Your task: Which lines of the material contain the word "stops"? Show each one.

+++

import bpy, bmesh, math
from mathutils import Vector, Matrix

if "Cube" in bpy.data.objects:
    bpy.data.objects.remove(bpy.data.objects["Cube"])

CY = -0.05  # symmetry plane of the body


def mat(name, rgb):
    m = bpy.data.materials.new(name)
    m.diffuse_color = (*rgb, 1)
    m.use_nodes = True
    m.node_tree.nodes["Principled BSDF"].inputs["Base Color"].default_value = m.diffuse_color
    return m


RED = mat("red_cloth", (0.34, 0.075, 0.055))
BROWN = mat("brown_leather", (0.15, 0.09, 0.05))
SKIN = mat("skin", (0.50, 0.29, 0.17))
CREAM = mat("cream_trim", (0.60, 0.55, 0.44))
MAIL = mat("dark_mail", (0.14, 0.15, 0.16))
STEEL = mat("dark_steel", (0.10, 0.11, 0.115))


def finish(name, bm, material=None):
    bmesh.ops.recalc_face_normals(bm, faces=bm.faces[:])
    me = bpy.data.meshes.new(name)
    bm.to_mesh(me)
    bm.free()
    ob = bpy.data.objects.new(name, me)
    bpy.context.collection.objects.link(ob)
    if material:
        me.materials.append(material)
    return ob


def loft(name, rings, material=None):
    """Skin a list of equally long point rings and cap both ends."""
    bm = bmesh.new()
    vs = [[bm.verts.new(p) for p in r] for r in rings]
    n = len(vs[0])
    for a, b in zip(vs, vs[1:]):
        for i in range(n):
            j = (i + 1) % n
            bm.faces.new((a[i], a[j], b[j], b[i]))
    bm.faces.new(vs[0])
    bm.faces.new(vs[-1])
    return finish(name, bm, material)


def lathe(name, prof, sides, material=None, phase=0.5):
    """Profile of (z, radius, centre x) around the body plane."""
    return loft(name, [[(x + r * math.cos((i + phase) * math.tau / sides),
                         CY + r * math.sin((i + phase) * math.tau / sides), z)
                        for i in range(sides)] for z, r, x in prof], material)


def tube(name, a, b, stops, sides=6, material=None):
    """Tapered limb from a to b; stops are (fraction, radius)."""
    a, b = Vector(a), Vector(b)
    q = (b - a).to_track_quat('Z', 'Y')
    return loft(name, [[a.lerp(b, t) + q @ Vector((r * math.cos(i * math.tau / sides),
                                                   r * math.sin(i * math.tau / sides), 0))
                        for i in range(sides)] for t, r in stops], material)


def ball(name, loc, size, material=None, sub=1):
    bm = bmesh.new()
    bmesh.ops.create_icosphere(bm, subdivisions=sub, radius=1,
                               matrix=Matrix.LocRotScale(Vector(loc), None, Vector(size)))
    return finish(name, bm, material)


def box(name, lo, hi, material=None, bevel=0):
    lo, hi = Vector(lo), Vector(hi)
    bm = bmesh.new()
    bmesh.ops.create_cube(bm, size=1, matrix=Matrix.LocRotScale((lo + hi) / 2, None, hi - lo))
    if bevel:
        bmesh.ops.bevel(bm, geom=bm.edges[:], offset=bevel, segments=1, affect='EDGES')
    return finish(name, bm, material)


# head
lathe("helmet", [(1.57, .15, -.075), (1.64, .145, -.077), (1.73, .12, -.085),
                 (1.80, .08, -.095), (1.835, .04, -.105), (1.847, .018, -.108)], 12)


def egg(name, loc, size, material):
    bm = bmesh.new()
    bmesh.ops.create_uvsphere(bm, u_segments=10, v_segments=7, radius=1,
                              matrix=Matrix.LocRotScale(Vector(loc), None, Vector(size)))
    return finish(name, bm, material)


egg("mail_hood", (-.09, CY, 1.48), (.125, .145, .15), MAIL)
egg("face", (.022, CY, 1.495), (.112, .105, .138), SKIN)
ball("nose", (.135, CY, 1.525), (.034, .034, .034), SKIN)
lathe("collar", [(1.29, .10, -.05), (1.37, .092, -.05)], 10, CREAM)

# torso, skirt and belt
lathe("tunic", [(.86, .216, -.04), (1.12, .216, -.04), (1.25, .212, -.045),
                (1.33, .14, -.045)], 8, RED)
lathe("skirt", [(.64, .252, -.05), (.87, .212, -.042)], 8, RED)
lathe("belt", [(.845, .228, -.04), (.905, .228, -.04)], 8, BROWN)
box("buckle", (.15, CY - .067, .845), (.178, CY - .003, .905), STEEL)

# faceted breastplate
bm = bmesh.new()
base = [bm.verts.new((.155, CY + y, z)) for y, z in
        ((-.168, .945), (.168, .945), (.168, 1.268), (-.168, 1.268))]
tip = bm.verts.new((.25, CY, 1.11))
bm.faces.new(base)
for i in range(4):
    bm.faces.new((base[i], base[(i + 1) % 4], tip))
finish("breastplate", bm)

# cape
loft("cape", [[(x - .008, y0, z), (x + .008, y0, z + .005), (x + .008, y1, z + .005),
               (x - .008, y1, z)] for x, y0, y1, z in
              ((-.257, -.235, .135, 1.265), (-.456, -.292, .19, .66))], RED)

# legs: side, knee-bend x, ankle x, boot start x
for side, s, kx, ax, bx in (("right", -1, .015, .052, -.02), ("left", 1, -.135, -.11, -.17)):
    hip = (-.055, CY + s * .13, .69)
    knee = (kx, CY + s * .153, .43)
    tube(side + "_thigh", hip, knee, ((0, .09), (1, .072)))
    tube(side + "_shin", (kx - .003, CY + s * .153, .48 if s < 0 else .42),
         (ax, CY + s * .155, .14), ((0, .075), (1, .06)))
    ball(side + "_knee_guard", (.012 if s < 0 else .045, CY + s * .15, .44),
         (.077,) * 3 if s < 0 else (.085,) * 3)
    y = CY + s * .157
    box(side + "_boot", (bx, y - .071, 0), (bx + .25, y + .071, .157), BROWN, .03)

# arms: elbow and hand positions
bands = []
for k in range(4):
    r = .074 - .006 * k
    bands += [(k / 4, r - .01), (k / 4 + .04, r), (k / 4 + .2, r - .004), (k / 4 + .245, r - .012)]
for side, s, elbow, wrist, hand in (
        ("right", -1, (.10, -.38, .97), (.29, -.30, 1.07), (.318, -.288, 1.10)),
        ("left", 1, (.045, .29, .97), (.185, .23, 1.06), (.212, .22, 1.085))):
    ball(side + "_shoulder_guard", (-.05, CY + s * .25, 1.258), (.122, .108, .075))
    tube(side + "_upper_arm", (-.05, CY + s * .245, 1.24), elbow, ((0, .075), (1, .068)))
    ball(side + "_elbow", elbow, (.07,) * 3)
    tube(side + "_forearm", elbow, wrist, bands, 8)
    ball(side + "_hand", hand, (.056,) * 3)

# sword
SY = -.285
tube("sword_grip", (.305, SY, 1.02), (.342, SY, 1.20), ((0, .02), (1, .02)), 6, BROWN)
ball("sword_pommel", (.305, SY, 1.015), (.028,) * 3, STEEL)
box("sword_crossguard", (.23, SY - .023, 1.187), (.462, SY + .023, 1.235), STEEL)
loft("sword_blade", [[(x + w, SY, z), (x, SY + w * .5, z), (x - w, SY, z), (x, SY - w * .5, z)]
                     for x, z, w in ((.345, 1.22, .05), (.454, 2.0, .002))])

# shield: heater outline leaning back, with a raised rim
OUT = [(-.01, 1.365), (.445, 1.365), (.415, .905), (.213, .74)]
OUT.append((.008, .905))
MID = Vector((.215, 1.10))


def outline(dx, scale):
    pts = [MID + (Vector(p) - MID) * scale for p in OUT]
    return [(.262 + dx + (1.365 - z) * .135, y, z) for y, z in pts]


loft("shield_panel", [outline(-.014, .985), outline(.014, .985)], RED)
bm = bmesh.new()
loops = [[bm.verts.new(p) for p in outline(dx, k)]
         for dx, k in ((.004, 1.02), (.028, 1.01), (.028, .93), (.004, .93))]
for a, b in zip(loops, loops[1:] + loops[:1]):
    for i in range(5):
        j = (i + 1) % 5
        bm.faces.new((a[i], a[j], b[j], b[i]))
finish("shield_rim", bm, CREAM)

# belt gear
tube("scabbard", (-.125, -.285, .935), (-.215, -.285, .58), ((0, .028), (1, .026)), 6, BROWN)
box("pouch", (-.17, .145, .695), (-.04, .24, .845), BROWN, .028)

+++

Problem solution:
def tube(name, a, b, stops, sides=6, material=None):
    """Tapered limb from a to b; stops are (fraction, radius)."""
                        for i in range(sides)] for t, r in stops], material)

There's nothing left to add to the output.